== MATERIAL FOR THIS TASK
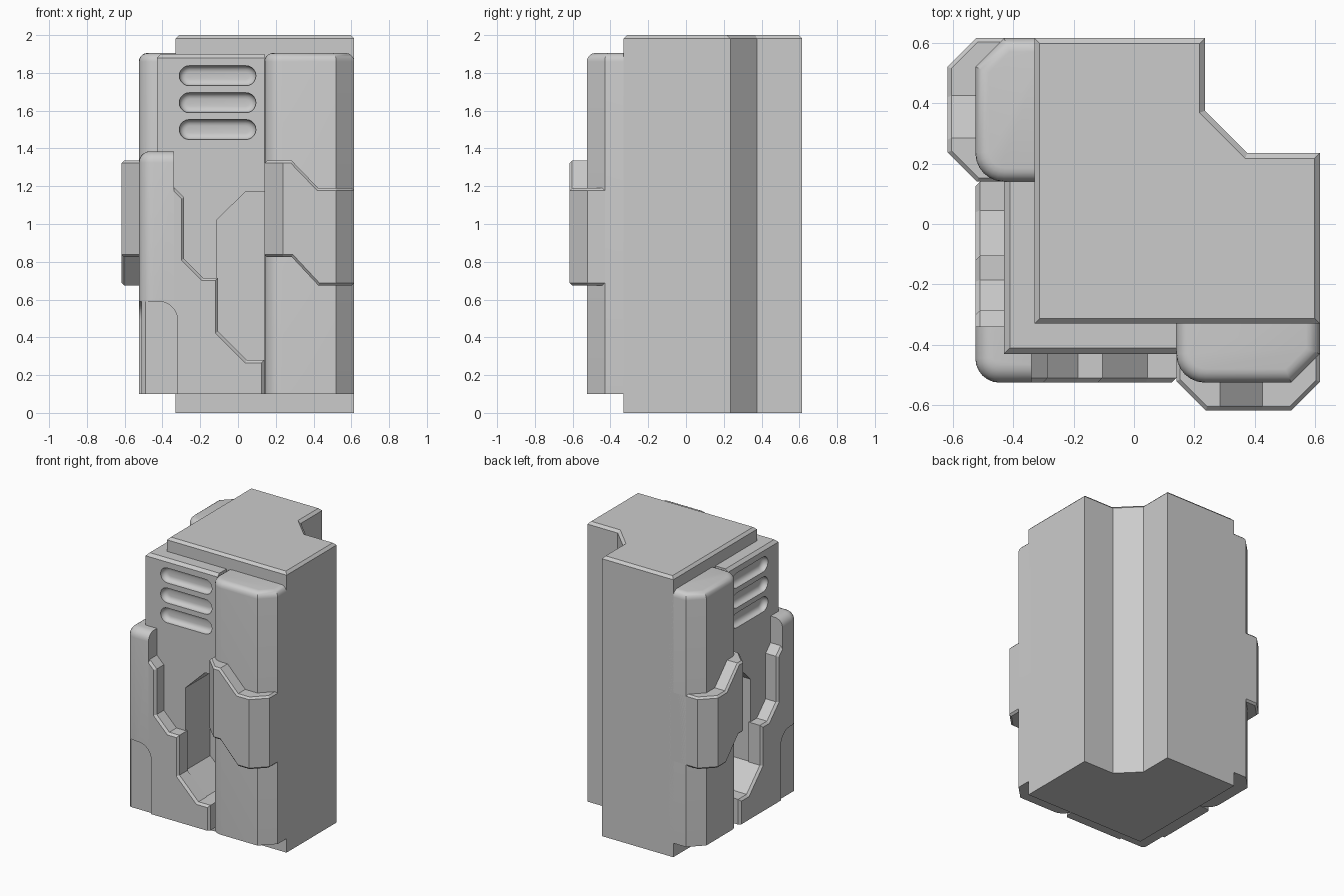
import bpy, bmesh, math
from mathutils import Matrix

if "Cube" in bpy.data.objects:
    bpy.data.objects.remove(bpy.data.objects["Cube"])

# The model is symmetric about the plane x = y
SWAP = Matrix(((0, 1, 0, 0), (1, 0, 0, 0), (0, 0, 1, 0), (0, 0, 0, 1)))


def prism(name, pts, a, b, axis="z", bevels=()):
    """Extrude a profile along z or y; bevels = (edge test, width, segments)."""
    bm = bmesh.new()
    place = (lambda p, t: (p[0], p[1], t)) if axis == "z" else (lambda p, t: (p[0], t, p[1]))
    lo = [bm.verts.new(place(p, a)) for p in pts]
    hi = [bm.verts.new(place(p, b)) for p in pts]
    bm.faces.new(lo)
    bm.faces.new(hi)
    for i in range(len(pts)):
        j = (i + 1) % len(pts)
        bm.faces.new((lo[i], lo[j], hi[j], hi[i]))
    bmesh.ops.recalc_face_normals(bm, faces=bm.faces)
    for test, width, seg in bevels:
        edges = [e for e in bm.edges if test((e.verts[0].co + e.verts[1].co) / 2,
                                             e.verts[0].co - e.verts[1].co)]
        bmesh.ops.bevel(bm, geom=edges, offset=width, segments=seg, profile=0.5,
                        affect="EDGES", clamp_overlap=True)
    me = bpy.data.meshes.new(name)
    bm.to_mesh(me)
    bm.free()
    ob = bpy.data.objects.new(name, me)
    bpy.context.collection.objects.link(ob)
    return ob


def mirrored(ob, name):
    me = ob.data.copy()
    me.transform(SWAP)
    me.flip_normals()
    new = bpy.data.objects.new(name, me)
    bpy.context.collection.objects.link(new)
    return new


def bake(ob):
    dg = bpy.context.evaluated_depsgraph_get()
    me = bpy.data.meshes.new_from_object(ob.evaluated_get(dg))
    ob.modifiers.clear()
    ob.data = me


def boolean(ob, cutters, op="DIFFERENCE"):
    for c in cutters:
        c.hide_render = True
        m = ob.modifiers.new("cut", "BOOLEAN")
        m.object, m.operation, m.solver = c, op, "EXACT"
    bake(ob)


def is_vertical(d):
    return abs(d.x) + abs(d.y) < 1e-4


# Cutters: deep pocket, vent slots, corner arch
pocket = prism("pocket_cutter", [(-0.115, 0.43), (0.04, 0.28), (0.145, 0.28), (0.145, 1.17),
                                 (0.04, 1.17), (-0.115, 1.02)], -0.6, -0.15, "y")
pockets = [pocket, mirrored(pocket, "pocket_cutter_left")]
slots = []
for z in (1.785, 1.642, 1.5):
    r = 0.053
    pts = [(cx + r * math.cos(t), z + r * math.sin(t))
           for cx, start in ((0.042, -90), (-0.258, 90))
           for t in (math.radians(start + 180 * i / 10) for i in range(11))]
    s = prism("slot_cutter", pts, -0.5, -0.39, "y",
              [(lambda m, d: m.y > -0.392, 0.034, 4)])
    slots += [s, mirrored(s, "slot_cutter_left")]
arc = [(-0.42 + 0.1 * math.cos(t), 0.49 + 0.1 * math.sin(t))
       for t in (math.pi / 2 * i / 8 for i in range(9))]
arch = prism("arch_cutter", [(-0.7, 0.05), (-0.32, 0.05)] + arc + [(-0.7, 0.59)], -0.7, -0.51, "y")
arches = [arch, mirrored(arch, "arch_cutter_left")]

# Core block with the notched back corner
core = prism("core", [(-0.33, -0.33), (0.615, -0.33), (0.615, 0.235), (0.375, 0.235),
                      (0.235, 0.375), (0.235, 0.615), (-0.33, 0.615)], 0, 2,
             bevels=[(lambda m, d: m.z > 1.99, 0.018, 1)])
boolean(core, pockets)

# Vented panel wrapping the front and left sides
panel = prism("vent_panel", [(-0.43, -0.43), (0.14, -0.43), (0.14, -0.3), (-0.3, -0.3),
                             (-0.3, 0.14), (-0.43, 0.14)], 0.1, 1.9,
              bevels=[(lambda m, d: m.z > 1.89 and min(m.x, m.y) < -0.4, 0.02, 1)])
boolean(panel, pockets + slots)

# Rounded corner column
L, R = -0.525, -0.34
column = prism("corner_column", [(L, L), (R, L), (R, R), (L, R)], 0.1, 1.385, bevels=[
    (lambda m, d: is_vertical(d) and m.x < -0.5 and m.y < -0.5, 0.08, 6),
    (lambda m, d: m.z > 1.38 and (m.x < -0.45 or m.y < -0.45)
     and m.x < R - 0.005 + 0.1 * (m.y < -0.5) and m.y < R - 0.005 + 0.1 * (m.x < -0.5), 0.06, 5)])
boolean(column, arches)

# Stepped lower plate
plate = prism("stepped_plate", [(-0.345, 0.1), (-0.345, 1.2), (-0.285, 1.14), (-0.285, 0.815),
                                (-0.185, 0.715), (-0.105, 0.715), (-0.105, 0.43), (0.045, 0.28),
                                (0.14, 0.28), (0.14, 0.1)], -0.525, -0.42, "y",
              [(lambda m, d: m.y < -0.52 and m.z > 0.11 and m.x > -0.34, 0.015, 1)])
boolean(plate, [arch])

# Pillar with rounded top and corner
pillar = prism("pillar", [(0.14, -0.3), (0.14, -0.525), (0.52, -0.525), (0.615, -0.43),
                          (0.615, -0.3)], 0.1, 1.905, bevels=[
    (lambda m, d: is_vertical(d) and m.x < 0.15 and m.y < -0.5, 0.095, 6),
    (lambda m, d: m.z > 1.9 and m.y < -0.31, 0.045, 5)])

# Faceted collar round the pillar
collar = prism("pillar_collar", [(0.14, -0.3), (0.14, -0.52), (0.237, -0.617), (0.52, -0.617),
                                 (0.615, -0.522), (0.615, -0.3)], 0.5, 1.5)
trim = prism("collar_trim", [(0.0, 0.825), (0.285, 0.825), (0.425, 0.675), (0.8, 0.675),
                             (0.8, 1.19), (0.425, 1.19), (0.285, 1.335), (0.0, 1.335)],
             -0.8, 0.0, "y")
boolean(collar, [trim], "INTERSECT")
bev = collar.modifiers.new("chamfer", "BEVEL")
bev.width, bev.segments, bev.angle_limit = 0.013, 1, math.radians(55)
bake(collar)

# Repeat the front parts on the left side
for ob in (plate, pillar, collar):
    mirrored(ob, ob.name + "_left")

# Remove cutters and set shading
for ob in list(bpy.data.objects):
    if ob.hide_render:
        bpy.data.objects.remove(ob)
bpy.ops.object.select_all(action="SELECT")
bpy.context.view_layer.objects.active = core
bpy.ops.object.shade_smooth_by_angle(angle=math.radians(30))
====
■ **WHAT TO DO**: Lines above with "data": state how many, nothing more.

■ **FINISHED EXERCISE**: 10